→ Brief: When the word "False" appears in a line of the data below, list that line.

→ Records to use:
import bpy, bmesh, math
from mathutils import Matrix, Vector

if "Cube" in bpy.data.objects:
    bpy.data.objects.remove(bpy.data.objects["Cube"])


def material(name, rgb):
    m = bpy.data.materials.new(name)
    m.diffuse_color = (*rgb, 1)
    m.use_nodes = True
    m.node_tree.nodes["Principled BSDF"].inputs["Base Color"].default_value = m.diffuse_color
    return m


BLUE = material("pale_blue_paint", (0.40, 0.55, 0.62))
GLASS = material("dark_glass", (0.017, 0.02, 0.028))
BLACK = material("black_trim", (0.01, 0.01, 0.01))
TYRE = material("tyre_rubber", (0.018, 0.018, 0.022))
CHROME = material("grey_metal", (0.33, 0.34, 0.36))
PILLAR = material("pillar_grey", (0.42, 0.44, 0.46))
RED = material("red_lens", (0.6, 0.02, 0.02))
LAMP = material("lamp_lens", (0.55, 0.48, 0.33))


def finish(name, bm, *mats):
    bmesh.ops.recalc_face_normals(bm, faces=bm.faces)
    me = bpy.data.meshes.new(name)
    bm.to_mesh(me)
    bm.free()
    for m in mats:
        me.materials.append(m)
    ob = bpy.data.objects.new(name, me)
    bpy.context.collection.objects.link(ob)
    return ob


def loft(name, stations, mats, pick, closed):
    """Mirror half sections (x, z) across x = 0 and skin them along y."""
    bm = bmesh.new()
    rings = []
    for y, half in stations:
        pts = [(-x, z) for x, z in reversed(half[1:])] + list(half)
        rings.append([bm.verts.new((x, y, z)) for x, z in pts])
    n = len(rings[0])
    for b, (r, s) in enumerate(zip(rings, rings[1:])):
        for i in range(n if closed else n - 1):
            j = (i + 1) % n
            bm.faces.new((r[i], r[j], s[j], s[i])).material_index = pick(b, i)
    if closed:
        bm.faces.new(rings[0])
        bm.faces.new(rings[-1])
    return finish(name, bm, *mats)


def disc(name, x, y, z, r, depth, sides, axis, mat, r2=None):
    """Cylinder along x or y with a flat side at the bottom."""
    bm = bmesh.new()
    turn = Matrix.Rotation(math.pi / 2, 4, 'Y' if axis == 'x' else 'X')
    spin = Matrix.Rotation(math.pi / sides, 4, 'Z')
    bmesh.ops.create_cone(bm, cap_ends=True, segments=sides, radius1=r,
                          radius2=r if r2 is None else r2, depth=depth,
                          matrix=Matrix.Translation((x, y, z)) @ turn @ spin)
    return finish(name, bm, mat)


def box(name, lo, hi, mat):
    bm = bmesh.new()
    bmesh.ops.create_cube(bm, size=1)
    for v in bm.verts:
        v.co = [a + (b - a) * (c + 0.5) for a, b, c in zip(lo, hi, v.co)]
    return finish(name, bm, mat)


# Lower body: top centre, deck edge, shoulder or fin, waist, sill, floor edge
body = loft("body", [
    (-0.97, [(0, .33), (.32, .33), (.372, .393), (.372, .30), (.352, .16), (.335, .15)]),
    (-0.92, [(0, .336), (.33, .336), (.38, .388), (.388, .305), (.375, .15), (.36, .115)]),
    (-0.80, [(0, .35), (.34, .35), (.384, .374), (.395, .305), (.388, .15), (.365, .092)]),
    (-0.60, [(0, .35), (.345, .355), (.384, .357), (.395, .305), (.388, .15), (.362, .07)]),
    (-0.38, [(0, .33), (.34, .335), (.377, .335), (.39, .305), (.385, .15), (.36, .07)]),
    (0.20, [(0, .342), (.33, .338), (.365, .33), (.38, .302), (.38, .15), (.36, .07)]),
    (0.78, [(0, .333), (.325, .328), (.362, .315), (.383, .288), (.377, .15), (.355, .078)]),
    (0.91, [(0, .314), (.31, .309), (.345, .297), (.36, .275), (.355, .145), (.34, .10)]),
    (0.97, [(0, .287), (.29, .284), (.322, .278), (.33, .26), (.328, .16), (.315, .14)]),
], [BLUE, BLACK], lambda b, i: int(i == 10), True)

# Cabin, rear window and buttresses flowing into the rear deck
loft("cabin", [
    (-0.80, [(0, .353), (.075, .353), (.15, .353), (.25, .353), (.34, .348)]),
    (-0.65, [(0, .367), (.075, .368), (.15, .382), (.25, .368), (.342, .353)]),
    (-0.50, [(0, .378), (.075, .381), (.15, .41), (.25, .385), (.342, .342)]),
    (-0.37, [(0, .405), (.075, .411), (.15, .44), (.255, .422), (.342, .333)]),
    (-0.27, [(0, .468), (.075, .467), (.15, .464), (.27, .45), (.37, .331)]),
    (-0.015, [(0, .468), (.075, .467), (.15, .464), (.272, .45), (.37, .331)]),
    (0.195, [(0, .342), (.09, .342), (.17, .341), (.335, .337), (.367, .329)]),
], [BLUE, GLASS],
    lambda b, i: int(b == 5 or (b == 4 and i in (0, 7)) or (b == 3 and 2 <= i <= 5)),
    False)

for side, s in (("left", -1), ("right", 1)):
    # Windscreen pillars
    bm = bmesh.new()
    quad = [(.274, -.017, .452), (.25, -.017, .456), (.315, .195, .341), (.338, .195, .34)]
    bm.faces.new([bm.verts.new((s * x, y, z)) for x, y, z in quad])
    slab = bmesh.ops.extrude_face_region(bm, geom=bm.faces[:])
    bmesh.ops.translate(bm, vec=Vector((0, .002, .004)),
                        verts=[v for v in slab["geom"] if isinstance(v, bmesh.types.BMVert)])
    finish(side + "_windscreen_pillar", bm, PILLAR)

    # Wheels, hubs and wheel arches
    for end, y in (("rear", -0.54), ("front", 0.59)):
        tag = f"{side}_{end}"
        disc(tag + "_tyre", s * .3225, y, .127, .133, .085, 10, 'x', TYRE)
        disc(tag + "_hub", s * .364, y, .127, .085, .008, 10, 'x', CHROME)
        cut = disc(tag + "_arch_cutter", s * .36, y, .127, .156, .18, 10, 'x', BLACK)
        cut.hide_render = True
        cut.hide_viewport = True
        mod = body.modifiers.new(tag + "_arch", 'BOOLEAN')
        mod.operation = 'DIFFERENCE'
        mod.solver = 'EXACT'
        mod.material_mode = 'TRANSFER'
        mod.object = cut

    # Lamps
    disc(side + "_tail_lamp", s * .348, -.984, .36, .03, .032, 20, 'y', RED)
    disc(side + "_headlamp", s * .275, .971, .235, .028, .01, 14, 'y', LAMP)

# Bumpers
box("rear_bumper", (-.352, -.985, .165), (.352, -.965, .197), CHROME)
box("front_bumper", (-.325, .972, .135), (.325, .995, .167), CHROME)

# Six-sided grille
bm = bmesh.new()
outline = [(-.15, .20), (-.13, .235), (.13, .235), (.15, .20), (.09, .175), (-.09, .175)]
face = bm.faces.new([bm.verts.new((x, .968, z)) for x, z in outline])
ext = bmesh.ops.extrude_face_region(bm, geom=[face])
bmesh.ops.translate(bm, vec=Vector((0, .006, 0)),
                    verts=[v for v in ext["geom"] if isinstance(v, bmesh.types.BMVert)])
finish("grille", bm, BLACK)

...

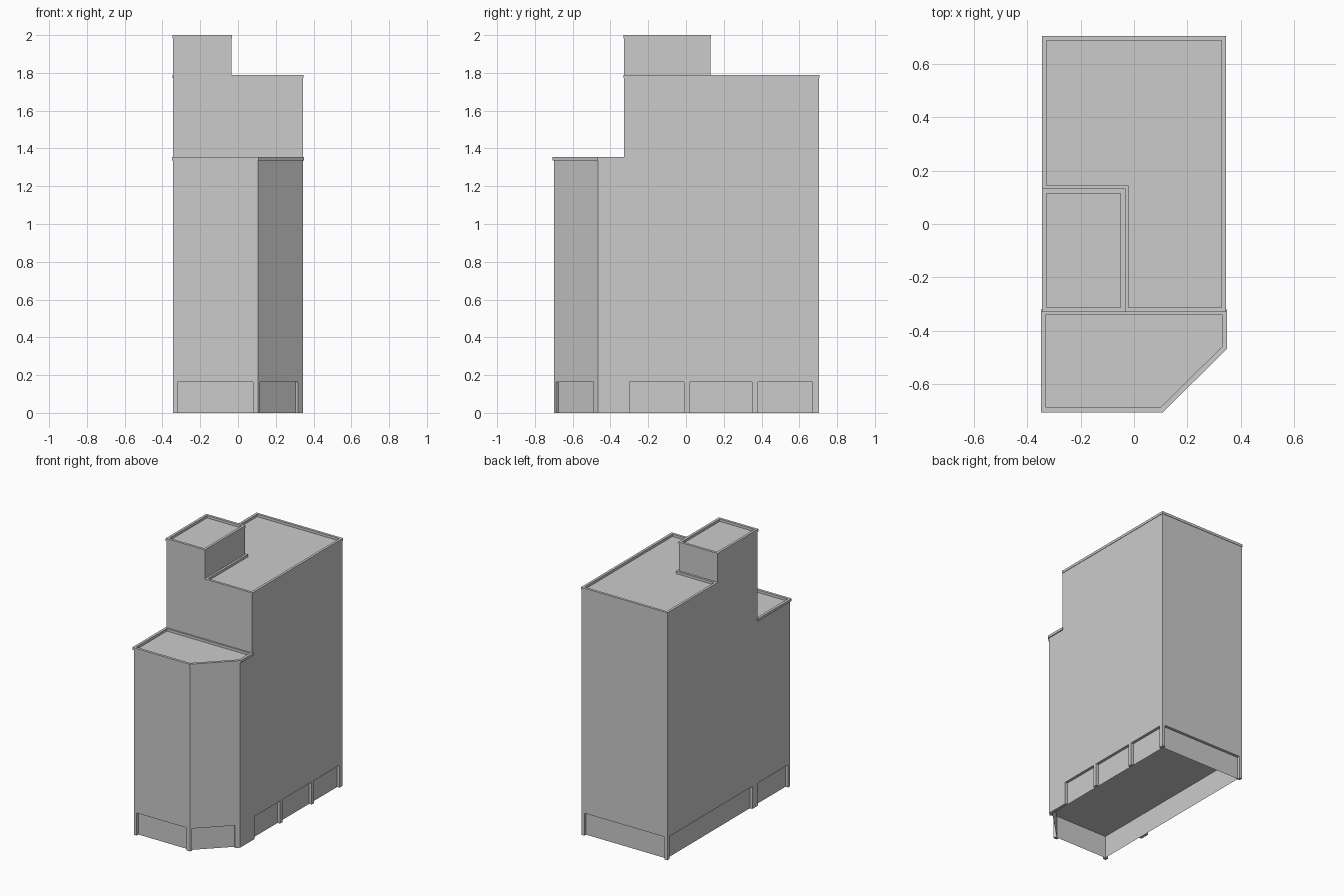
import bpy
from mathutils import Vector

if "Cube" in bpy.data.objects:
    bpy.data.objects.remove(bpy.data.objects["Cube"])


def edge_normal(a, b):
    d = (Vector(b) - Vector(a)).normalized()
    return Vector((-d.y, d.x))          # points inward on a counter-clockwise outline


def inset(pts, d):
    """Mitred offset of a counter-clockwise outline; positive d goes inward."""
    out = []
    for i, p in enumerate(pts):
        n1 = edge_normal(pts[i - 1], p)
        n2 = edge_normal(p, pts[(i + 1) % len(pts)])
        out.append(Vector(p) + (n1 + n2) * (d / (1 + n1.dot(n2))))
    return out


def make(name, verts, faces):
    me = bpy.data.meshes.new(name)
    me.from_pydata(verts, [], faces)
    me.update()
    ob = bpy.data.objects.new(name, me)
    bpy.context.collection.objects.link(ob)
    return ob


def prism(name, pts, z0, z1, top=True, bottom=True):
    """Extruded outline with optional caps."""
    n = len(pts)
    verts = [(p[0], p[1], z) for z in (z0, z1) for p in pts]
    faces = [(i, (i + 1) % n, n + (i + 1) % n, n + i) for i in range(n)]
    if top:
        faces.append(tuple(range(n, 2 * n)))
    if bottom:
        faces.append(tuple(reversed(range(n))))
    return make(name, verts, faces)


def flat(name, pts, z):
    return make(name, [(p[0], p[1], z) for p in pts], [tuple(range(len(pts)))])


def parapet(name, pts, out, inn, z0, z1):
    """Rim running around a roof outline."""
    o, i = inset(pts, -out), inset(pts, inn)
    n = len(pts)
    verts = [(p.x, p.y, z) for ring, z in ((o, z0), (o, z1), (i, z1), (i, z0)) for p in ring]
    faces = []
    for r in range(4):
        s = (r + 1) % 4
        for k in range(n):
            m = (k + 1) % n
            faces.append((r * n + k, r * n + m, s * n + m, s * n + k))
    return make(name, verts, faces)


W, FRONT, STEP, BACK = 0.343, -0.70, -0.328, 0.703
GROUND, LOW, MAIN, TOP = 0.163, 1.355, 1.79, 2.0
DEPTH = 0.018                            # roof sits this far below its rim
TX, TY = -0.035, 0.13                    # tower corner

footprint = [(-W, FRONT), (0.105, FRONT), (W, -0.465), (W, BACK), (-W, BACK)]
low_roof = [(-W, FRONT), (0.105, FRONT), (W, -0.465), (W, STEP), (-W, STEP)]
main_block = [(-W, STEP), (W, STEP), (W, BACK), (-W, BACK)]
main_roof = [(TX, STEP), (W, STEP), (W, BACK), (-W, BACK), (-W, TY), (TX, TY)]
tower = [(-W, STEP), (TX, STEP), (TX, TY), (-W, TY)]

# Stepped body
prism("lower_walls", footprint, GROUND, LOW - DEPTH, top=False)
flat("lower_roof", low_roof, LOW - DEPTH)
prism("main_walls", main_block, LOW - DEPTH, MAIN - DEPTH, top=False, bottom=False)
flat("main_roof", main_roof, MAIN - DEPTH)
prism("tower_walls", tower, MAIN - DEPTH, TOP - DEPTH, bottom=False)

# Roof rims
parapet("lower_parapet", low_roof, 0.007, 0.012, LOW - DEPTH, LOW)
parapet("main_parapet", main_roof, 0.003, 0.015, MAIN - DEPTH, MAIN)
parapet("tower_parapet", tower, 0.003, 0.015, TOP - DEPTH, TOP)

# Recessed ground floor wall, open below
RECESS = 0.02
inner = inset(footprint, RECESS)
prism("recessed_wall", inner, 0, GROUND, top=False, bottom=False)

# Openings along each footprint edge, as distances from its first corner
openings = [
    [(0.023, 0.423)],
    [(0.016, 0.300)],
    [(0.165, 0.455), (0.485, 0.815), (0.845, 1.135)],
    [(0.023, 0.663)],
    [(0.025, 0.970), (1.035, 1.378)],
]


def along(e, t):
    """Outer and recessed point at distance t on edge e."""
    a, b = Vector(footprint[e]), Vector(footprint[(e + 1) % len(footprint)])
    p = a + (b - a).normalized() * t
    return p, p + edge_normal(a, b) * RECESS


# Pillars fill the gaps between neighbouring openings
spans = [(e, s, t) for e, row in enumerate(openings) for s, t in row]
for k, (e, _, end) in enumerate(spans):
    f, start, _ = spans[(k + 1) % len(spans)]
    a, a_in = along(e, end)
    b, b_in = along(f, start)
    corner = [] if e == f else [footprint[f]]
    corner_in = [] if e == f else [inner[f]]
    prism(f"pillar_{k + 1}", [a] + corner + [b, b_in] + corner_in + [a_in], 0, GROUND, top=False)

* * *

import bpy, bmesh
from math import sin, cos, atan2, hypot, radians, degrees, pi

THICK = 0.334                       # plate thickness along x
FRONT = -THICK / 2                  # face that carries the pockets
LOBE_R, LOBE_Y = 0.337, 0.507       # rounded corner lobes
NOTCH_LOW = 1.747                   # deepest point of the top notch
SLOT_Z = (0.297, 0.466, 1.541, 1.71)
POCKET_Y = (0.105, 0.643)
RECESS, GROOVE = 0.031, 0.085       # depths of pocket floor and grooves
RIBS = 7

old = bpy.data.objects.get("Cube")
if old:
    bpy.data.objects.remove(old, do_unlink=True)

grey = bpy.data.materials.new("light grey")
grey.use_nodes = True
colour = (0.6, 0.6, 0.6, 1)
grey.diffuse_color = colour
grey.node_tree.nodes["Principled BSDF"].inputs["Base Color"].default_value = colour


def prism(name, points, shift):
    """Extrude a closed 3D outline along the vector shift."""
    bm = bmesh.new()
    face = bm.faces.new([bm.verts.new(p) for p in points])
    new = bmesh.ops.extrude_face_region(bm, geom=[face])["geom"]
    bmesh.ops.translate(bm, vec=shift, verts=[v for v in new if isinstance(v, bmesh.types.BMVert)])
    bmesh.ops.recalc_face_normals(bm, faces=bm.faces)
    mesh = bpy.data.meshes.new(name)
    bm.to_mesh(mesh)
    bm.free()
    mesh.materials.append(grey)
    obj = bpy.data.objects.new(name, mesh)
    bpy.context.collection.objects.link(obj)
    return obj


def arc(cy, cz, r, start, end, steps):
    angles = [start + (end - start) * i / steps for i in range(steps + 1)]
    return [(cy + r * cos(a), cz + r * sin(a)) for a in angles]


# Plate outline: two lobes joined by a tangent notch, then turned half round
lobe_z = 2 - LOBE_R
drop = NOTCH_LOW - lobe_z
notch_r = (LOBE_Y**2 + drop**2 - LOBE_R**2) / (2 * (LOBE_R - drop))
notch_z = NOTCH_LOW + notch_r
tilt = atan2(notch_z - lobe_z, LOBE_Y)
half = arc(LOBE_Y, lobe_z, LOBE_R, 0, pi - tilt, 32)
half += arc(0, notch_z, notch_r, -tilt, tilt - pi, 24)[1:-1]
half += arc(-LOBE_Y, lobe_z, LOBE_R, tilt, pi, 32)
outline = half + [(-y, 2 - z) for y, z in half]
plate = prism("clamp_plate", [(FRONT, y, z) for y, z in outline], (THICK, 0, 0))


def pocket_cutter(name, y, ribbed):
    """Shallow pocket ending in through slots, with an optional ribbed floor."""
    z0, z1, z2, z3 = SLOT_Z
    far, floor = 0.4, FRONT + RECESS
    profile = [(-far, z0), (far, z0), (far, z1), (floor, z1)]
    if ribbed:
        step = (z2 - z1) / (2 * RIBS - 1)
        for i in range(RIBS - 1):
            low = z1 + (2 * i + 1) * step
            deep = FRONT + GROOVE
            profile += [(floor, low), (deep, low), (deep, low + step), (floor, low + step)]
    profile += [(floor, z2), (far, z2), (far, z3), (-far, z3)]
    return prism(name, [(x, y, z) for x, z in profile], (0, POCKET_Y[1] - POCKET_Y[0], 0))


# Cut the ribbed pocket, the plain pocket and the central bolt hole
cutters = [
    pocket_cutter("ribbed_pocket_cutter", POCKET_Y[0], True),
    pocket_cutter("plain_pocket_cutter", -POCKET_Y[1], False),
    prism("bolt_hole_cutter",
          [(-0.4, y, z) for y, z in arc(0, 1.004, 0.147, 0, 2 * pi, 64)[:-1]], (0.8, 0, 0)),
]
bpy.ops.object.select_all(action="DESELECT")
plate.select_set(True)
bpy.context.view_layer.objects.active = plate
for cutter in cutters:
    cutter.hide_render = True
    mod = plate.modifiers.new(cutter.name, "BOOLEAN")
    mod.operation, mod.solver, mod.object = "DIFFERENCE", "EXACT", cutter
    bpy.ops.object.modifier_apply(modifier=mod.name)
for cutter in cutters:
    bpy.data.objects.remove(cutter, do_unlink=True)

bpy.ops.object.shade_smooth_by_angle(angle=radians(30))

→ Reply:
    False)
prism("lower_walls", footprint, GROUND, LOW - DEPTH, top=False)
prism("main_walls", main_block, LOW - DEPTH, MAIN - DEPTH, top=False, bottom=False)
prism("tower_walls", tower, MAIN - DEPTH, TOP - DEPTH, bottom=False)
prism("recessed_wall", inner, 0, GROUND, top=False, bottom=False)
    prism(f"pillar_{k + 1}", [a] + corner + [b, b_in] + corner_in + [a_in], 0, GROUND, top=False)
    pocket_cutter("plain_pocket_cutter", -POCKET_Y[1], False),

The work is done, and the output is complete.